How do you get a community effort off the ground and make it a success? How do we even define success? Is it the number of participants, general awareness beyond its participants, or new parallel activities that the effort stimulates?
We’re happy to announce that recently the list of MANRS participants has grown. Three network operators from Russia have now supported the initiativ
Just over one year ago, on the 6th of November 2014, a group of 9 network operators launched an effort called MANRS – Mutually Agreed Norms for Routing Security.
A new MANRS participant, SBTAP, writes on its website: “The autonomous system SBTAP of the City of San Benedetto del Tronto is the first public administration in Italy to join the Routing Resilience Manifesto”.
Last week, a pan-African Internet service provider of fibre-based connectivity, Workonline Communications, joined the group of MANRS supporters by declaring that they implement all four of the Actions.
Cogent Communications, Inc., a multinational Tier 1 Internet Service Provider, joined the Routing Resilience Manifesto movement, by supporting the MANRS document and implementing all four Actions defined there. As Hank Kilmer put it: “Cogent supports the efforts championed by the MANRS document.
The number of networks that support MANRS and have signed up is growing. We have now reached 22.
Last February at APRICOT 2014 our Internet Society team organized a NetOps workshop where I presented the idea for this Routing Resilience Manifesto initiative.

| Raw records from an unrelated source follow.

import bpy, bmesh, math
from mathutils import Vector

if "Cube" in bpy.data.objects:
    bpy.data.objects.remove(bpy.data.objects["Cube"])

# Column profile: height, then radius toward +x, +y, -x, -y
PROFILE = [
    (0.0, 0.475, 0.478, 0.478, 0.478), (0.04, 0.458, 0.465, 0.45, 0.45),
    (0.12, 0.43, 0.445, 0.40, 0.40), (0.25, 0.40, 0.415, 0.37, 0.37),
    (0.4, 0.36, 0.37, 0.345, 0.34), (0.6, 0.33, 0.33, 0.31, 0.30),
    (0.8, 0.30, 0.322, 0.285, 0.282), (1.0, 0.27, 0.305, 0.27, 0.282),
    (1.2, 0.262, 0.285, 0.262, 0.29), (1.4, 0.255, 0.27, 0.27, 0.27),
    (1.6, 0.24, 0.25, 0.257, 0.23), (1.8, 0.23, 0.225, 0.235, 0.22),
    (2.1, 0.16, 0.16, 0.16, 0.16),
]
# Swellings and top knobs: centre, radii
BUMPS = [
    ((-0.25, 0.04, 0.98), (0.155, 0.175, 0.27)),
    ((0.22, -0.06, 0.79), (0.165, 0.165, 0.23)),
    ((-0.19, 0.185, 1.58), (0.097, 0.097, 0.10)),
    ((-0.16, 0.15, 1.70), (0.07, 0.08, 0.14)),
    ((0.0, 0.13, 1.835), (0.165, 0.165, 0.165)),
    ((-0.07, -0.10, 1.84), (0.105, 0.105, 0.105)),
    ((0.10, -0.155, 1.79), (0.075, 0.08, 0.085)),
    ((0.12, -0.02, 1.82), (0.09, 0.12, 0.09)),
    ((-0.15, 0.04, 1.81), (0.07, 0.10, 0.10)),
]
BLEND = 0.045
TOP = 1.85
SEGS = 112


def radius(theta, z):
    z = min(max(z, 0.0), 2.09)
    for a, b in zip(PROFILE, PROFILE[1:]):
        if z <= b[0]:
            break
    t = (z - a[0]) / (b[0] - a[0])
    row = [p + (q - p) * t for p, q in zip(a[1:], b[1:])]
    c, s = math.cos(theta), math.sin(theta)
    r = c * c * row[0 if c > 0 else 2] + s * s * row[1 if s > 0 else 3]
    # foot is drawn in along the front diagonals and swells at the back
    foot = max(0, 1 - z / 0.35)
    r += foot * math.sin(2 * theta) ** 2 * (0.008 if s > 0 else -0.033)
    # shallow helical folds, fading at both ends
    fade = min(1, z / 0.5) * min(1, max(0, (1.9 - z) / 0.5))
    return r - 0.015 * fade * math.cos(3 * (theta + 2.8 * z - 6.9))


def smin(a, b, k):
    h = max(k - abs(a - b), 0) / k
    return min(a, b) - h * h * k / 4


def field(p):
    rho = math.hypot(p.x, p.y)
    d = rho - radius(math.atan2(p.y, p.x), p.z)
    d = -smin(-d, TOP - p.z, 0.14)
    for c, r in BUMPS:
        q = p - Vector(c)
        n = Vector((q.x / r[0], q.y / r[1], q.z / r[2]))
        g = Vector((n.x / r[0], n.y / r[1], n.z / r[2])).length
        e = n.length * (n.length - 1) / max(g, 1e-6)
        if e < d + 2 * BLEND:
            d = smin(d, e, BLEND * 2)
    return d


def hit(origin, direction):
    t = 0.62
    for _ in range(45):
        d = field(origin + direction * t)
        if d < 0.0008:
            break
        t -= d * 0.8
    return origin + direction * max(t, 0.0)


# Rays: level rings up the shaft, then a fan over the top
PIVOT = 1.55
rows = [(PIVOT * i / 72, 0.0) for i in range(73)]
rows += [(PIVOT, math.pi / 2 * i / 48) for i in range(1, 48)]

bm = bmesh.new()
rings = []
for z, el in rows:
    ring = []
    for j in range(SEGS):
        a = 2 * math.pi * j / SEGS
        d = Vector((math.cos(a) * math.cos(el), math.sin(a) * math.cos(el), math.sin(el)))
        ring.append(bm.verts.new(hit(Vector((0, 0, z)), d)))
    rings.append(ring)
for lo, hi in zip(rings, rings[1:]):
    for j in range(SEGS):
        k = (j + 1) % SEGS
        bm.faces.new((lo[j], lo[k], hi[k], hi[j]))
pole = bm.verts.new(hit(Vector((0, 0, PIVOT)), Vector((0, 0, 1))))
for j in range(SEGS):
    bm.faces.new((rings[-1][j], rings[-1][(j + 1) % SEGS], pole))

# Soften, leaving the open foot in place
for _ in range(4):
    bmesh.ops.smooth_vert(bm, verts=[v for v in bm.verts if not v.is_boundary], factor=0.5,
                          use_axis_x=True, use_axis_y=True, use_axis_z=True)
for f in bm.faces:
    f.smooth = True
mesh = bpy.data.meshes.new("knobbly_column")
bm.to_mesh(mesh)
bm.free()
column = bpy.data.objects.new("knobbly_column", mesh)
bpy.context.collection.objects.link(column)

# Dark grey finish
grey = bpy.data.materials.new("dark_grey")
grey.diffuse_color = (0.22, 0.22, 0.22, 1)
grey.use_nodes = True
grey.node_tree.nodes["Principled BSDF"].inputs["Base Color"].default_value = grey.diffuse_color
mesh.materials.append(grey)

Happy new year! It is the beginning of 2015 and a good time to look back and see how we finished the previous year.